* Work order: Would you set down the whole listing again exactly as it appears?

* Available records:
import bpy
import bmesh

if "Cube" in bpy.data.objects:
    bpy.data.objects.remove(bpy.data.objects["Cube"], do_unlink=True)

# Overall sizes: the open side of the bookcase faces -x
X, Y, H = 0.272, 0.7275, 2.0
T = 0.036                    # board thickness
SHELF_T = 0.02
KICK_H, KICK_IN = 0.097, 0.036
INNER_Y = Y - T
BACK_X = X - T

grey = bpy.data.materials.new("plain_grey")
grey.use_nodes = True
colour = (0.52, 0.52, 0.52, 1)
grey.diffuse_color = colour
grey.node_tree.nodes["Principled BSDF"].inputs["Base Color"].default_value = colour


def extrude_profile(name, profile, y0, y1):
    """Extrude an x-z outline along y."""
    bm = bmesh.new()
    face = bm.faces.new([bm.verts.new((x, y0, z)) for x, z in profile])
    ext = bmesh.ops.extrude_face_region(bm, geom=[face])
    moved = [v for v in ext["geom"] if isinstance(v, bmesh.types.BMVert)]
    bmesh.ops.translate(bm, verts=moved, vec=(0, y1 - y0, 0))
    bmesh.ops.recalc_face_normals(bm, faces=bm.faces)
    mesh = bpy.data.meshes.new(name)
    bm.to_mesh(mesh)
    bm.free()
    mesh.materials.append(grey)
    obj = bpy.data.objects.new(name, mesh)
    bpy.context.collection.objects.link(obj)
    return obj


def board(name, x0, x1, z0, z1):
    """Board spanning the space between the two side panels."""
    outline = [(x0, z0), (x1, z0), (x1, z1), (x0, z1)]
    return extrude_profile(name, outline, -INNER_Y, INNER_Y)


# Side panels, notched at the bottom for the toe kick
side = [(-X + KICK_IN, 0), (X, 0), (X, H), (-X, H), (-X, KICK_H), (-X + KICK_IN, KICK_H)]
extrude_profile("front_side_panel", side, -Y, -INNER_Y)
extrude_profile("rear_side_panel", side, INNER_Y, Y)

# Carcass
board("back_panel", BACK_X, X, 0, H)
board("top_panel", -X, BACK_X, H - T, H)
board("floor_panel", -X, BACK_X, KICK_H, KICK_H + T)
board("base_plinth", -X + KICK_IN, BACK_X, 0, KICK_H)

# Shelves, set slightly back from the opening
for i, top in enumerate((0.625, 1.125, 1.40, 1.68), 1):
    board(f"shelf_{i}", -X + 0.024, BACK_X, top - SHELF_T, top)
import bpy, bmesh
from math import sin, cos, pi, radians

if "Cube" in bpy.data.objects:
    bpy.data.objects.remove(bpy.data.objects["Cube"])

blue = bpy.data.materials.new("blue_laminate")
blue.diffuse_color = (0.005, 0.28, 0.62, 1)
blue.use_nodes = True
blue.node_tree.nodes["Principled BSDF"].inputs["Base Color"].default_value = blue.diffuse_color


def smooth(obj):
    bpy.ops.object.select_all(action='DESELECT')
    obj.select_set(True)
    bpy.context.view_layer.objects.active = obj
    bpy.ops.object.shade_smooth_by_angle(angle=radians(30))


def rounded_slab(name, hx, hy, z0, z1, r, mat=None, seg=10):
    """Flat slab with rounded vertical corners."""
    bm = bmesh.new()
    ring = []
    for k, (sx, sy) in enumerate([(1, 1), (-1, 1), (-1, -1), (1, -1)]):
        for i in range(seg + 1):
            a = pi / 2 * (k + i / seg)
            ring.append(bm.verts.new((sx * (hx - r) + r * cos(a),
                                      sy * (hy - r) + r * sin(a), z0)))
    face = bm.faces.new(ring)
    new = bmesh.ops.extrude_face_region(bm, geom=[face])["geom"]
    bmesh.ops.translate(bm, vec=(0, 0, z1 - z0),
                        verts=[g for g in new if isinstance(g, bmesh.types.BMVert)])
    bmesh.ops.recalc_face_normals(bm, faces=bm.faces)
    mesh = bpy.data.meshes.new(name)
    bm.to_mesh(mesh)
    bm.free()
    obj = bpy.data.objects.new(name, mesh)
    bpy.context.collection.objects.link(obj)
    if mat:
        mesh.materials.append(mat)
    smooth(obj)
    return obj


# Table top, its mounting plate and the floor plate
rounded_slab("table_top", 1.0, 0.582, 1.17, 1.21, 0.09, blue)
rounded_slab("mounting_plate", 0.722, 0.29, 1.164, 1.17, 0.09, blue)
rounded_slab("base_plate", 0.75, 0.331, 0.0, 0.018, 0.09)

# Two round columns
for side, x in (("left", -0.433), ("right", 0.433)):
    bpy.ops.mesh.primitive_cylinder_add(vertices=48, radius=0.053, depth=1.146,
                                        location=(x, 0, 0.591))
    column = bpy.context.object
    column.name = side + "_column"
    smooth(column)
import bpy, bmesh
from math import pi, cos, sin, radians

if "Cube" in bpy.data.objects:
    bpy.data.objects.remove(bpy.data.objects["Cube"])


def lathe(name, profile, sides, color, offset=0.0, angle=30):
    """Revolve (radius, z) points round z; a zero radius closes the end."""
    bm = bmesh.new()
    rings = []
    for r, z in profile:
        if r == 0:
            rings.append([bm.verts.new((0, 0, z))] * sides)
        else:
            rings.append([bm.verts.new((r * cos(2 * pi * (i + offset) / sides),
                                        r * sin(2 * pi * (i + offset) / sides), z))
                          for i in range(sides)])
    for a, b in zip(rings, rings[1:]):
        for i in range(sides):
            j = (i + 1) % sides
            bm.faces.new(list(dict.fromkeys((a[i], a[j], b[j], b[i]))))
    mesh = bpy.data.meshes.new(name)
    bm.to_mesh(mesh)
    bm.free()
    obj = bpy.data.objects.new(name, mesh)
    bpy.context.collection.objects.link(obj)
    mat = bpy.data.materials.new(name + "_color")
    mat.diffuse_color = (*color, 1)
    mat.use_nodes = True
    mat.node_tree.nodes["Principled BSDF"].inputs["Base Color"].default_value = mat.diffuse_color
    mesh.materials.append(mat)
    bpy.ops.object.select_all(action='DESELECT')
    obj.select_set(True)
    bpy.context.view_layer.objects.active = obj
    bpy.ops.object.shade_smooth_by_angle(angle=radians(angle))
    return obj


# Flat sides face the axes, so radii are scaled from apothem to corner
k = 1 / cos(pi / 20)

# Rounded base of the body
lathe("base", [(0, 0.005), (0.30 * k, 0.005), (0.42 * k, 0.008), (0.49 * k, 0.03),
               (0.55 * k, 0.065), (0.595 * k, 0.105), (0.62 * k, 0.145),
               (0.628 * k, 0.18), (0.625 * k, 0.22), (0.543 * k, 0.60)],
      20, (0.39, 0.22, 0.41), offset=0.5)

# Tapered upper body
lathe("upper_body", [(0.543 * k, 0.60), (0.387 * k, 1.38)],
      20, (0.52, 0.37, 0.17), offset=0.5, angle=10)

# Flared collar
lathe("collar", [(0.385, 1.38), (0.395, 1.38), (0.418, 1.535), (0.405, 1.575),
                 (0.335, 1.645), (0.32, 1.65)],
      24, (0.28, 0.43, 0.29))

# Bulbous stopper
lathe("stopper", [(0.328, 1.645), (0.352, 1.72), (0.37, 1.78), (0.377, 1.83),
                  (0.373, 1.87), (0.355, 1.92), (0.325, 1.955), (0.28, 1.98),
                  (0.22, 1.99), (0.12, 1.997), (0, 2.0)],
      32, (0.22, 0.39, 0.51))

* Output for this exercise:
import bpy
import bmesh

if "Cube" in bpy.data.objects:
    bpy.data.objects.remove(bpy.data.objects["Cube"], do_unlink=True)

# Overall sizes: the open side of the bookcase faces -x
X, Y, H = 0.272, 0.7275, 2.0
T = 0.036                    # board thickness
SHELF_T = 0.02
KICK_H, KICK_IN = 0.097, 0.036
INNER_Y = Y - T
BACK_X = X - T

grey = bpy.data.materials.new("plain_grey")
grey.use_nodes = True
colour = (0.52, 0.52, 0.52, 1)
grey.diffuse_color = colour
grey.node_tree.nodes["Principled BSDF"].inputs["Base Color"].default_value = colour


def extrude_profile(name, profile, y0, y1):
    """Extrude an x-z outline along y."""
    bm = bmesh.new()
    face = bm.faces.new([bm.verts.new((x, y0, z)) for x, z in profile])
    ext = bmesh.ops.extrude_face_region(bm, geom=[face])
    moved = [v for v in ext["geom"] if isinstance(v, bmesh.types.BMVert)]
    bmesh.ops.translate(bm, verts=moved, vec=(0, y1 - y0, 0))
    bmesh.ops.recalc_face_normals(bm, faces=bm.faces)
    mesh = bpy.data.meshes.new(name)
    bm.to_mesh(mesh)
    bm.free()
    mesh.materials.append(grey)
    obj = bpy.data.objects.new(name, mesh)
    bpy.context.collection.objects.link(obj)
    return obj


def board(name, x0, x1, z0, z1):
    """Board spanning the space between the two side panels."""
    outline = [(x0, z0), (x1, z0), (x1, z1), (x0, z1)]
    return extrude_profile(name, outline, -INNER_Y, INNER_Y)


# Side panels, notched at the bottom for the toe kick
side = [(-X + KICK_IN, 0), (X, 0), (X, H), (-X, H), (-X, KICK_H), (-X + KICK_IN, KICK_H)]
extrude_profile("front_side_panel", side, -Y, -INNER_Y)
extrude_profile("rear_side_panel", side, INNER_Y, Y)

# Carcass
board("back_panel", BACK_X, X, 0, H)
board("top_panel", -X, BACK_X, H - T, H)
board("floor_panel", -X, BACK_X, KICK_H, KICK_H + T)
board("base_plinth", -X + KICK_IN, BACK_X, 0, KICK_H)

# Shelves, set slightly back from the opening
for i, top in enumerate((0.625, 1.125, 1.40, 1.68), 1):
    board(f"shelf_{i}", -X + 0.024, BACK_X, top - SHELF_T, top)
import bpy, bmesh
from math import sin, cos, pi, radians

if "Cube" in bpy.data.objects:
    bpy.data.objects.remove(bpy.data.objects["Cube"])

blue = bpy.data.materials.new("blue_laminate")
blue.diffuse_color = (0.005, 0.28, 0.62, 1)
blue.use_nodes = True
blue.node_tree.nodes["Principled BSDF"].inputs["Base Color"].default_value = blue.diffuse_color


def smooth(obj):
    bpy.ops.object.select_all(action='DESELECT')
    obj.select_set(True)
    bpy.context.view_layer.objects.active = obj
    bpy.ops.object.shade_smooth_by_angle(angle=radians(30))


def rounded_slab(name, hx, hy, z0, z1, r, mat=None, seg=10):
    """Flat slab with rounded vertical corners."""
    bm = bmesh.new()
    ring = []
    for k, (sx, sy) in enumerate([(1, 1), (-1, 1), (-1, -1), (1, -1)]):
        for i in range(seg + 1):
            a = pi / 2 * (k + i / seg)
            ring.append(bm.verts.new((sx * (hx - r) + r * cos(a),
                                      sy * (hy - r) + r * sin(a), z0)))
    face = bm.faces.new(ring)
    new = bmesh.ops.extrude_face_region(bm, geom=[face])["geom"]
    bmesh.ops.translate(bm, vec=(0, 0, z1 - z0),
                        verts=[g for g in new if isinstance(g, bmesh.types.BMVert)])
    bmesh.ops.recalc_face_normals(bm, faces=bm.faces)
    mesh = bpy.data.meshes.new(name)
    bm.to_mesh(mesh)
    bm.free()
    obj = bpy.data.objects.new(name, mesh)
    bpy.context.collection.objects.link(obj)
    if mat:
        mesh.materials.append(mat)
    smooth(obj)
    return obj


# Table top, its mounting plate and the floor plate
rounded_slab("table_top", 1.0, 0.582, 1.17, 1.21, 0.09, blue)
rounded_slab("mounting_plate", 0.722, 0.29, 1.164, 1.17, 0.09, blue)
rounded_slab("base_plate", 0.75, 0.331, 0.0, 0.018, 0.09)

# Two round columns
for side, x in (("left", -0.433), ("right", 0.433)):
    bpy.ops.mesh.primitive_cylinder_add(vertices=48, radius=0.053, depth=1.146,
                                        location=(x, 0, 0.591))
    column = bpy.context.object
    column.name = side + "_column"
    smooth(column)
import bpy, bmesh
from math import pi, cos, sin, radians

if "Cube" in bpy.data.objects:
    bpy.data.objects.remove(bpy.data.objects["Cube"])


def lathe(name, profile, sides, color, offset=0.0, angle=30):
    """Revolve (radius, z) points round z; a zero radius closes the end."""
    bm = bmesh.new()
    rings = []
    for r, z in profile:
        if r == 0:
            rings.append([bm.verts.new((0, 0, z))] * sides)
        else:
            rings.append([bm.verts.new((r * cos(2 * pi * (i + offset) / sides),
                                        r * sin(2 * pi * (i + offset) / sides), z))
                          for i in range(sides)])
    for a, b in zip(rings, rings[1:]):
        for i in range(sides):
            j = (i + 1) % sides
            bm.faces.new(list(dict.fromkeys((a[i], a[j], b[j], b[i]))))
    mesh = bpy.data.meshes.new(name)
    bm.to_mesh(mesh)
    bm.free()
    obj = bpy.data.objects.new(name, mesh)
    bpy.context.collection.objects.link(obj)
    mat = bpy.data.materials.new(name + "_color")
    mat.diffuse_color = (*color, 1)
    mat.use_nodes = True
    mat.node_tree.nodes["Principled BSDF"].inputs["Base Color"].default_value = mat.diffuse_color
    mesh.materials.append(mat)
    bpy.ops.object.select_all(action='DESELECT')
    obj.select_set(True)
    bpy.context.view_layer.objects.active = obj
    bpy.ops.object.shade_smooth_by_angle(angle=radians(angle))
    return obj


# Flat sides face the axes, so radii are scaled from apothem to corner
k = 1 / cos(pi / 20)

# Rounded base of the body
lathe("base", [(0, 0.005), (0.30 * k, 0.005), (0.42 * k, 0.008), (0.49 * k, 0.03),
               (0.55 * k, 0.065), (0.595 * k, 0.105), (0.62 * k, 0.145),
               (0.628 * k, 0.18), (0.625 * k, 0.22), (0.543 * k, 0.60)],
      20, (0.39, 0.22, 0.41), offset=0.5)

# Tapered upper body
lathe("upper_body", [(0.543 * k, 0.60), (0.387 * k, 1.38)],
      20, (0.52, 0.37, 0.17), offset=0.5, angle=10)

# Flared collar
lathe("collar", [(0.385, 1.38), (0.395, 1.38), (0.418, 1.535), (0.405, 1.575),
                 (0.335, 1.645), (0.32, 1.65)],
      24, (0.28, 0.43, 0.29))

# Bulbous stopper
lathe("stopper", [(0.328, 1.645), (0.352, 1.72), (0.37, 1.78), (0.377, 1.83),
                  (0.373, 1.87), (0.355, 1.92), (0.325, 1.955), (0.28, 1.98),
                  (0.22, 1.99), (0.12, 1.997), (0, 2.0)],
      32, (0.22, 0.39, 0.51))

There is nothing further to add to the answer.